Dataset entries
>>

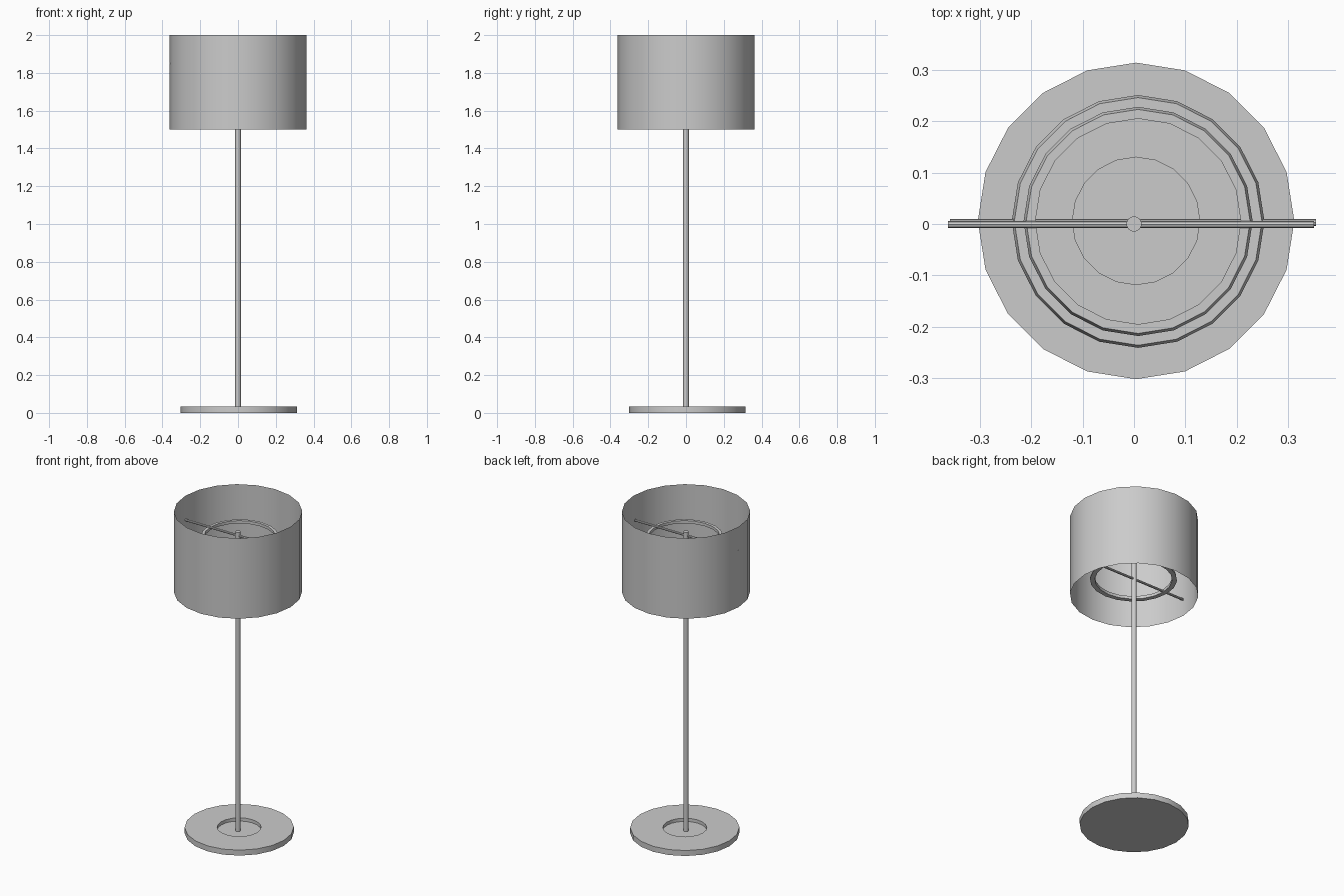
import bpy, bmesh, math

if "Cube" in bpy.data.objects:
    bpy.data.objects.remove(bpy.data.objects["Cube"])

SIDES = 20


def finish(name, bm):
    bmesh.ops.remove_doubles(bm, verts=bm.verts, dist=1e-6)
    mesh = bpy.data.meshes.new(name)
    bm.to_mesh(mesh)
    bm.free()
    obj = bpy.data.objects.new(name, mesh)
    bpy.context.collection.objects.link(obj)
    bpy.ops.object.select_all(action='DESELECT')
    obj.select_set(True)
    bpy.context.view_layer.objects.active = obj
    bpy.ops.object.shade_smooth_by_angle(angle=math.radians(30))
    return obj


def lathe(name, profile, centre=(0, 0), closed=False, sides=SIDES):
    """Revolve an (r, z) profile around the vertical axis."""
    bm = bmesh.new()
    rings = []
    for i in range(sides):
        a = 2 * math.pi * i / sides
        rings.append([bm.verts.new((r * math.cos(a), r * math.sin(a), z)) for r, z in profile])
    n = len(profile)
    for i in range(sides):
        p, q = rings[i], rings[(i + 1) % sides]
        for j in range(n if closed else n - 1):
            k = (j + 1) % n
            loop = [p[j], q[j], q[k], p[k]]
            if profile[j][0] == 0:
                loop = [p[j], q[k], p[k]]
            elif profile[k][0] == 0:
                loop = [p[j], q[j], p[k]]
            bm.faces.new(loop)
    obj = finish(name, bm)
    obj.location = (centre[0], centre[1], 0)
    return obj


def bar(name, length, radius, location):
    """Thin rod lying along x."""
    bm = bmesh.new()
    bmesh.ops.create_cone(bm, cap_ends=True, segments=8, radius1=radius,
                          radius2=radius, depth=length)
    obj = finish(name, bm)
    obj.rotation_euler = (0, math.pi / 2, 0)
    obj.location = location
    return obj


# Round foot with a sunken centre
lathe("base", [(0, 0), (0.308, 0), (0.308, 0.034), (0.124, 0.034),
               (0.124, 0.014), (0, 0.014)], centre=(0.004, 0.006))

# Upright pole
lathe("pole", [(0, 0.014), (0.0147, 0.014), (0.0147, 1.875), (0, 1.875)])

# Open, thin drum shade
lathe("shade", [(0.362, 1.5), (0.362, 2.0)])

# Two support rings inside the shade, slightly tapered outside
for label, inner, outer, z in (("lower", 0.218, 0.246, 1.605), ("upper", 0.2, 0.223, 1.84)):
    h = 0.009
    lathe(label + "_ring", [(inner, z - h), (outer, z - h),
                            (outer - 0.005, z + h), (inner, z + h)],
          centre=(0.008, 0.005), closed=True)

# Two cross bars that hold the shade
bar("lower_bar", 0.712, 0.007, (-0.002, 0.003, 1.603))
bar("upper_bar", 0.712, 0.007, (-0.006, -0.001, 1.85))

<<

### What is needed
Sift the data above for lines with "lathe", then copy each one.

### Exercise output
def lathe(name, profile, centre=(0, 0), closed=False, sides=SIDES):
lathe("base", [(0, 0), (0.308, 0), (0.308, 0.034), (0.124, 0.034),
lathe("pole", [(0, 0.014), (0.0147, 0.014), (0.0147, 1.875), (0, 1.875)])
lathe("shade", [(0.362, 1.5), (0.362, 2.0)])
    lathe(label + "_ring", [(inner, z - h), (outer, z - h),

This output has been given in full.